It contains the text of the Acts of the Apostles, Pauline epistles, Catholic epistles, and Book of Revelation.[1] It contained Euthalian Apparatus to the Pauline epistles and commentary to the Apocalypse.[2]

In the 18th-century the manuscript belonged to a certain Paul Demidov Gregorovitch, then to his sons. The present location of the codex is unknown. It is certainly the Vulgate, with Old Latin readings in Acts, Catholic epistles and Pauline epistles. It was edited by Matthaei.[1]

See also[edit]


  1. ^ a b c Bruce M. Metzger, The Early Versions of the New Testament, Oxford University Press, 1977, p. 302.
  2. ^ Gregory, Caspar René (1902). Textkritik des Neuen Testaments. Vol. 1. Leipzig: J.C. Hinrichs. p. 28. ISBN 1-4021-6347-9.

Further reading[edit]

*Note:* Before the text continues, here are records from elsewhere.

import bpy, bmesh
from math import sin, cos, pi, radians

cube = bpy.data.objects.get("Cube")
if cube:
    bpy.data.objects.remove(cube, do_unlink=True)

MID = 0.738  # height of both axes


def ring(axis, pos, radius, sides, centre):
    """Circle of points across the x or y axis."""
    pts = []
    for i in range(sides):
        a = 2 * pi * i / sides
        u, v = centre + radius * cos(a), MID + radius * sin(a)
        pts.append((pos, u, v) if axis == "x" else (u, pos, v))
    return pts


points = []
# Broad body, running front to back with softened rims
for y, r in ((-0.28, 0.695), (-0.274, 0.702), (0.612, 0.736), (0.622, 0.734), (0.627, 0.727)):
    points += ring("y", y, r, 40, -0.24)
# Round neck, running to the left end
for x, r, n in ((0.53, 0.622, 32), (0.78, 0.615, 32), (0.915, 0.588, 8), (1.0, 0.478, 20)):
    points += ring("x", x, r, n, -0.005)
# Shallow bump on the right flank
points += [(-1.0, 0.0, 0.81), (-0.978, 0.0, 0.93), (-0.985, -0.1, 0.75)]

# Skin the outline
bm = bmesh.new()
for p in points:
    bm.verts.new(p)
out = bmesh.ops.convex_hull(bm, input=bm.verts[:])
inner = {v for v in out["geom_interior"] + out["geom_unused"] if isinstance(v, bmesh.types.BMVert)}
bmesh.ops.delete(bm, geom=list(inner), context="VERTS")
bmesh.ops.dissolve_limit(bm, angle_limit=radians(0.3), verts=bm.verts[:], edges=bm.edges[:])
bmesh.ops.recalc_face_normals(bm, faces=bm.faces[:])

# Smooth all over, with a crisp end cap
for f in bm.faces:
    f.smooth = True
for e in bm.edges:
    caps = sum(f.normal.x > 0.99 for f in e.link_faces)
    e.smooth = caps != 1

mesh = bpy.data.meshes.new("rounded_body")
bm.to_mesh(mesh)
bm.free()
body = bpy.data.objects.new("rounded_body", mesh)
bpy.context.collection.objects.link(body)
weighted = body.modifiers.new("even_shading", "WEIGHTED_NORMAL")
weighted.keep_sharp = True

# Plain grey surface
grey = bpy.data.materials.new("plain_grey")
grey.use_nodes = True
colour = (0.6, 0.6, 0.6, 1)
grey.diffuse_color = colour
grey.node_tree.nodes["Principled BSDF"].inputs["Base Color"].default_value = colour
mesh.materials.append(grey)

  • C. F. Matthaei, Novum Testamentum (Riga, 1782–1788), vol. IX, pp. XXX-XXXIII.